    by Anonymous Coward on Saturday July 30 2016, @01:05PM (#381943)

    The judge violated the absolute right of a jury of their peers to punish the accused for being unpopular losers.

  • (Score: 0) by Anonymous Coward on Saturday July 30 2016, @03:46PM

    by Anonymous Coward on Saturday July 30 2016, @03:46PM (#381970)

    If its legal then its not some sacred "sovereign right".

  • (Score: 2) by http on Saturday July 30 2016, @05:05PM

    by http (1920) on Saturday July 30 2016, @05:05PM (#381990)

    I felt compelled to mod this down, but then I thought maybe some americans don't know the actual situation. We have this thing in Canada called Appellate Courts - more commonly known as supreme courts (you may have heard of such things) - where you can appeal any decision if you can show some error of law was made.

    And juries provide verdicts, not sentences, you unpopular loser.

    I browse at -1 when I have mod points. It's unsettling.
  • (Score: 2) by dry on Sunday July 31 2016, @05:08AM

    by dry (223) on Sunday July 31 2016, @05:08AM (#382171) Journal
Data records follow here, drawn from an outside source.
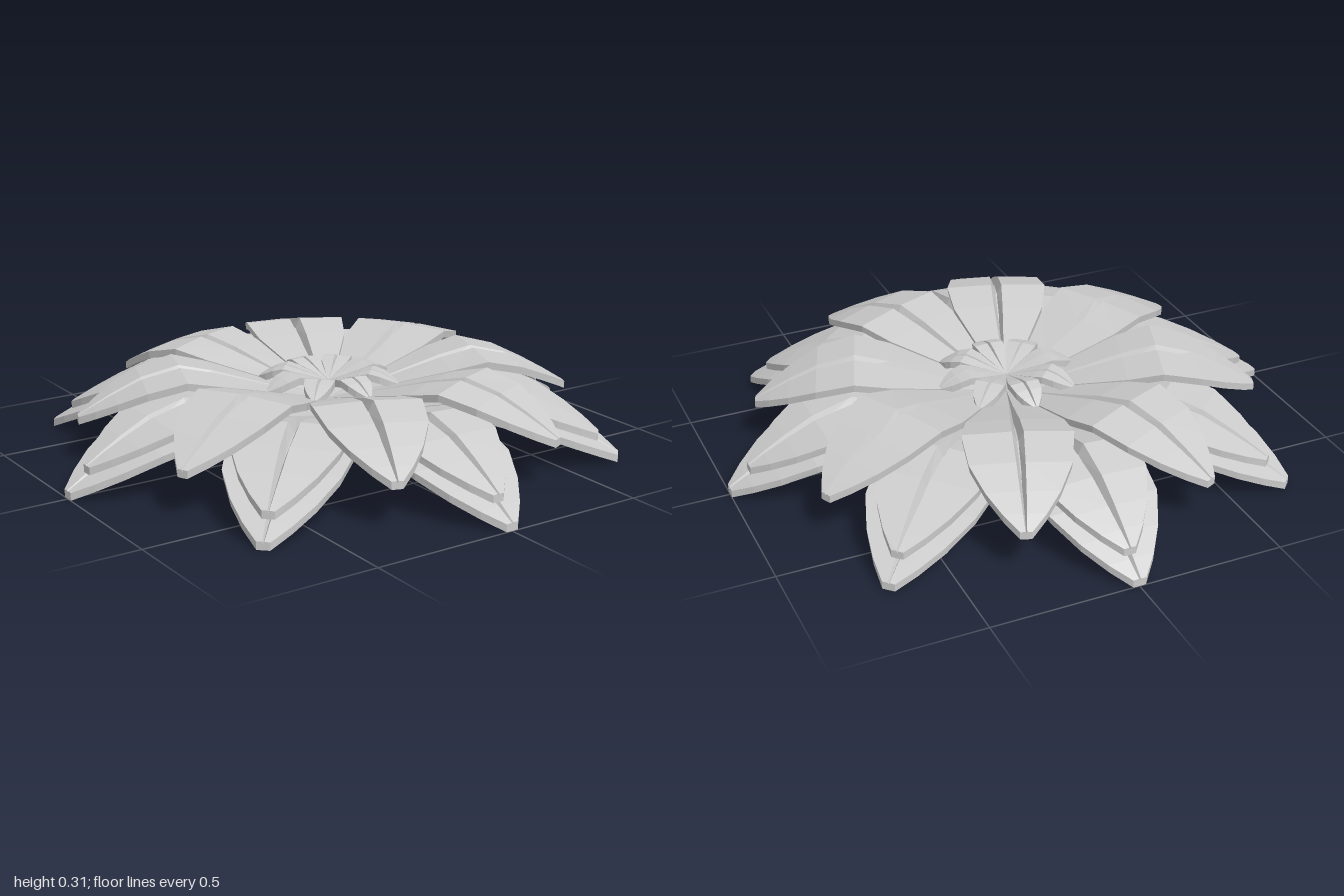
import * as THREE from 'three';

// Petal stations along its length: [radius, half width, underside height, groove half width]
const STATIONS = [
  [0, 0.004, 0, 0],
  [0.25, 0.1, 0.07, 0.007],
  [0.46, 0.185, 0.13, 0.018],
  [0.6, 0.208, 0.162, 0.022],
  [0.75, 0.188, 0.125, 0.017],
  [0.86, 0.135, 0.075, 0.012],
  [0.94, 0.078, 0.034, 0.007],
  [1, 0.022, 0, 0.003],
];

// Thick petal along +x with a V groove down the middle of its upper face
function petalGeometry(thickness, grooveDepth) {
  const n = 8;
  const pos = [], index = [];
  for (const [r, w, y, g] of STATIONS) {
    const top = y + thickness;
    const depth = grooveDepth * Math.min(1, g / 0.018);
    const lip = top + 0.008 * Math.min(1, g / 0.018);
    const ring = [
      [top - depth, 0], [lip, g], [top, w], [y, w * 0.98],
      [y - 0.004 * Math.min(1, g / 0.018), 0],
      [y, -w * 0.98], [top, -w], [lip, -g],
    ];
    for (const [py, pz] of ring) pos.push(r, py, pz);
  }
  for (let i = 0; i < STATIONS.length - 1; i++) {
    for (let j = 0; j < n; j++) {
      const a = i * n + j, b = i * n + (j + 1) % n;
      index.push(a, b, a + n, b, b + n, a + n);
    }
  }
  // Tip cap
  const e = (STATIONS.length - 1) * n;
  for (let j = 1; j < n - 1; j++) index.push(e, e + j, e + j + 1);

  const geo = new THREE.BufferGeometry();
  geo.setAttribute('position', new THREE.Float32BufferAttribute(pos, 3));
  geo.setIndex(index);
  const flat = geo.toNonIndexed();
  flat.computeVertexNormals();
  return flat;
}

export function createModel() {
  const model = new THREE.Group();
  model.name = 'flower';
  const material = new THREE.MeshStandardMaterial({
    color: 0xcccccc, flatShading: true, side: THREE.DoubleSide,
  });

  // Ring of eight identical petals
  function addLayer(name, { length, height, turn, thickness, groove, rise = 1 }) {
    const layer = new THREE.Group();
    layer.name = name;
    const geo = petalGeometry(thickness / (length * rise), groove / (length * rise));
    geo.scale(length, length * rise, length);
    for (let k = 0; k < 8; k++) {
      const petal = new THREE.Mesh(geo, material);
      petal.name = name + 'Petal';
      petal.rotation.y = -THREE.MathUtils.degToRad(turn + k * 45);
      layer.add(petal);
    }
    layer.position.y = height;
    model.add(layer);
  }

  addLayer('outerRing', { length: 1, height: 0.004, turn: 0, thickness: 0.026, groove: 0.03 });
  addLayer('middleRing', { length: 0.93, height: 0.075, turn: 0, thickness: 0.026, groove: 0.035 });
  addLayer('upperRing', { length: 0.865, height: 0.142, turn: 20, thickness: 0.026, groove: 0.035 });
  addLayer('centreRing', { length: 0.25, height: 0.205, turn: 0, thickness: 0.025, groove: 0.015, rise: 1.1 });

  return model;
}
    No, the jury just decides whether the defendants did it, the facts. The Judge decides how the law will deal with the crime. The defence asked for the Judge to delay conviction and consider entrapment. The Judge decided the only reason the defendants broke the law was due to the police and didn't convict.